Activity: The answer must consist of every line from the data that holds "profileNormals".

Raw data:
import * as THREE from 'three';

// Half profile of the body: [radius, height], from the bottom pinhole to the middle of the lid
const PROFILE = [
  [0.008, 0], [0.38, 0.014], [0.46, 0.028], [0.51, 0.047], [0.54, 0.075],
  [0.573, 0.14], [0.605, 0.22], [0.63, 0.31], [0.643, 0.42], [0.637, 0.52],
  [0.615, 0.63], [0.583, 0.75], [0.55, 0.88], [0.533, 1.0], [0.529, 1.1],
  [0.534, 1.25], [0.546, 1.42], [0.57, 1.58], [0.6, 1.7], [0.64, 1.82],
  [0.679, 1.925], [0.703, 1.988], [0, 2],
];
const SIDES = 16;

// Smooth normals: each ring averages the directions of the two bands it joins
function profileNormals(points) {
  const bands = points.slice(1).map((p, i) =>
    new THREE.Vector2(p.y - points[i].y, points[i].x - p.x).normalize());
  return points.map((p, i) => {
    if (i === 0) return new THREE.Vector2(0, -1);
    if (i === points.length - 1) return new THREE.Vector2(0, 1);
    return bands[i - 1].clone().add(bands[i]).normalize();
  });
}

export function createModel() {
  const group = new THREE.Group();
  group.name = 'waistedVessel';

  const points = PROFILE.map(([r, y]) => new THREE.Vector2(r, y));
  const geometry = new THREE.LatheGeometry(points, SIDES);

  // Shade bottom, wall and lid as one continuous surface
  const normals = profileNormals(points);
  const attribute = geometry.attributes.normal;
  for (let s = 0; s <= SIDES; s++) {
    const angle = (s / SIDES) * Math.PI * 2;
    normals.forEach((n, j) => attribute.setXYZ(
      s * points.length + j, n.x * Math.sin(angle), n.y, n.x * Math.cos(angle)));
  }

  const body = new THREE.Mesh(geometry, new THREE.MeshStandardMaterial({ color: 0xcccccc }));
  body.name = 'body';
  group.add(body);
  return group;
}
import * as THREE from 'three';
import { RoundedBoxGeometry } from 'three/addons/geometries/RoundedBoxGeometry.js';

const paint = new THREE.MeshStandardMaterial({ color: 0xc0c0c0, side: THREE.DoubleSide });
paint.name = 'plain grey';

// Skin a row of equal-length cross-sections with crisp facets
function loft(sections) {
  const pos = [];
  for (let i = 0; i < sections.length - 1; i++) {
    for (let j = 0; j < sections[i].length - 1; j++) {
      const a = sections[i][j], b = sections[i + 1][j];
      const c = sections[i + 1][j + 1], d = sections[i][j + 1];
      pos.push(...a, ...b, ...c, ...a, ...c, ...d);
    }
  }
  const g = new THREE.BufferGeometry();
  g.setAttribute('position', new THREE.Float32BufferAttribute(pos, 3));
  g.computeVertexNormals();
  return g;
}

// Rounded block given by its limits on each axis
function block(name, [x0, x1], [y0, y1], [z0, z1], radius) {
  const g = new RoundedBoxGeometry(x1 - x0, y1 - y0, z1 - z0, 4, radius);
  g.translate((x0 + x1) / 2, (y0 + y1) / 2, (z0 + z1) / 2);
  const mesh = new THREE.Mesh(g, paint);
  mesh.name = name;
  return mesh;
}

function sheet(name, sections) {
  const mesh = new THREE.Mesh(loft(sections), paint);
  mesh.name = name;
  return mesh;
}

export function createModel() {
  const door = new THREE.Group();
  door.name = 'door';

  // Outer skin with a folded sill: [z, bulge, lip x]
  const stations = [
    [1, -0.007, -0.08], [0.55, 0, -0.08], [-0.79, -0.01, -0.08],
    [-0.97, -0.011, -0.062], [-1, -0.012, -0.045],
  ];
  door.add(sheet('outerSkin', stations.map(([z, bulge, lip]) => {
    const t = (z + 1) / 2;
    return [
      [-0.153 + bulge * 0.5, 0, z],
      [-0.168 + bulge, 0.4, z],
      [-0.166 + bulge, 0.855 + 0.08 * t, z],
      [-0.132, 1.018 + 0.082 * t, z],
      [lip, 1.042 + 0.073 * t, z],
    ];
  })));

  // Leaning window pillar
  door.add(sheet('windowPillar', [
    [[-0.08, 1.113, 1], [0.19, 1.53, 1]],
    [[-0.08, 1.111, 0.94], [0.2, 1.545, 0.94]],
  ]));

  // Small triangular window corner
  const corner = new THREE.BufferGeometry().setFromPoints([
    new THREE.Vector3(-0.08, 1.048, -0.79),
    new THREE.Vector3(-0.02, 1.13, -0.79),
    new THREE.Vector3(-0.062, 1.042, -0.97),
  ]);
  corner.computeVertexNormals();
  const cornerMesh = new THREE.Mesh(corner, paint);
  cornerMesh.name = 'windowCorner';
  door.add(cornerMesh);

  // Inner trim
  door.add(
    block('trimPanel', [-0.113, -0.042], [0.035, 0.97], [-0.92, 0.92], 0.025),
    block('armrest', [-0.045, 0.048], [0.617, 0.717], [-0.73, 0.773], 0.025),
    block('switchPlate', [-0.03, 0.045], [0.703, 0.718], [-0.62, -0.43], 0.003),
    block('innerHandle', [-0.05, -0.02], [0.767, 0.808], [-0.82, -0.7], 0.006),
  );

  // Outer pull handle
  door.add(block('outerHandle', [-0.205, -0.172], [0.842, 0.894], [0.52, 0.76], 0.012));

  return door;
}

Result of the exercise:
function profileNormals(points) {
  const normals = profileNormals(points);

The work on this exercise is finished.